* [TASK DESCRIPTION] Look through the entries that follow and return each line that has the string "rings".

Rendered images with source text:
........
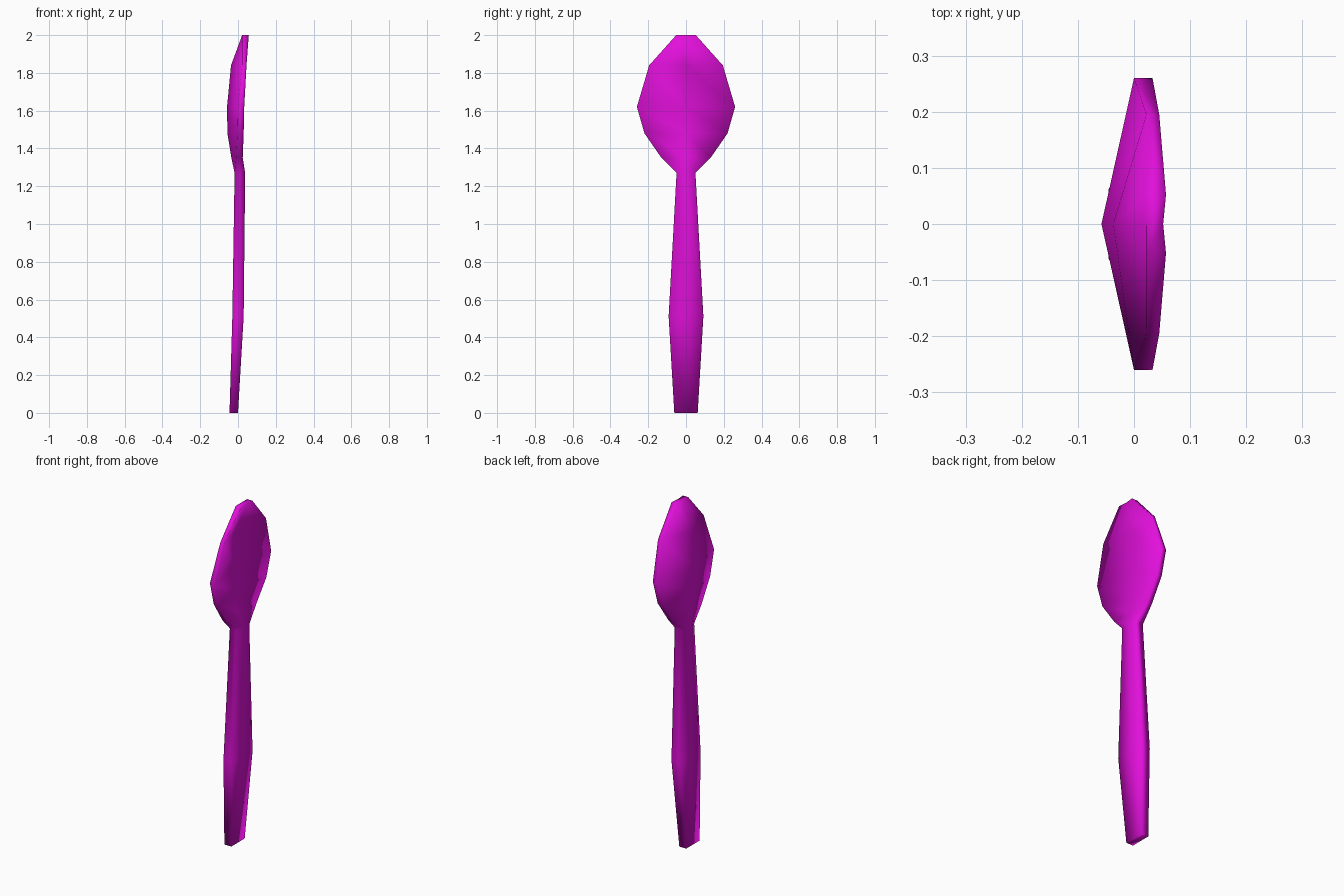
import bpy
import bmesh

default_cube = bpy.data.objects.get("Cube")
if default_cube:
    bpy.data.objects.remove(default_cube, do_unlink=True)


def make_material(name, colour):
    material = bpy.data.materials.new(name)
    material.use_nodes = True
    material.diffuse_color = colour
    material.node_tree.nodes["Principled BSDF"].inputs["Base Color"].default_value = colour
    return material


def add_section(bm, height, half_width, back_rim, front_rim, back_mid, front_mid):
    """One closed six-point cross-section: back face, then front face."""
    outline = [
        (back_rim, -half_width), (back_mid, 0), (back_rim, half_width),
        (front_rim, half_width), (front_mid, 0), (front_rim, -half_width),
    ]
    return [bm.verts.new((x, y, height)) for x, y in outline]


def cap(bm, ring):
    """Close an end with two quads that share the centre line."""
    bm.faces.new((ring[0], ring[1], ring[4], ring[5]))
    bm.faces.new((ring[1], ring[2], ring[3], ring[4]))


def loft(name, sections, material):
    bm = bmesh.new()
    rings = [add_section(bm, *section) for section in sections]
    for lower, upper in zip(rings, rings[1:]):
        for i in range(len(lower)):
            j = (i + 1) % len(lower)
            bm.faces.new((lower[i], lower[j], upper[j], upper[i]))
    cap(bm, rings[0])
    cap(bm, rings[-1])
    bmesh.ops.recalc_face_normals(bm, faces=bm.faces)
    for face in bm.faces:
        face.smooth = True
    mesh = bpy.data.meshes.new(name)
    bm.to_mesh(mesh)
    bm.free()
    mesh.materials.append(material)
    spoon = bpy.data.objects.new(name, mesh)
    bpy.context.collection.objects.link(spoon)
    return spoon


# Height, half width, back rim, front rim, back middle, front middle
handle = [
    (0, .062, -.045, 0, -.045, 0),
    (.51, .092, -.03, .03, -.03, .03),
    (1.27, .05, -.018, .038, -.018, .038),
]
bowl = [
    (1.35, .13, -.01, .025, -.035, .01),
    (1.48, .22, -.003, .03, -.056, -.018),
    (1.62, .26, 0, .033, -.058, -.022),
    (1.84, .195, .022, .045, -.037, 0),
    (2, .052, .022, .057, .022, .052),
]

# Handle and bowl form one continuous smooth surface
magenta = make_material("magenta plastic", (.75, .005, .7, 1))
loft("spoon", handle + bowl, magenta)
........
* [TASK OUTPUT]
    rings = [add_section(bm, *section) for section in sections]
    for lower, upper in zip(rings, rings[1:]):
    cap(bm, rings[0])
    cap(bm, rings[-1])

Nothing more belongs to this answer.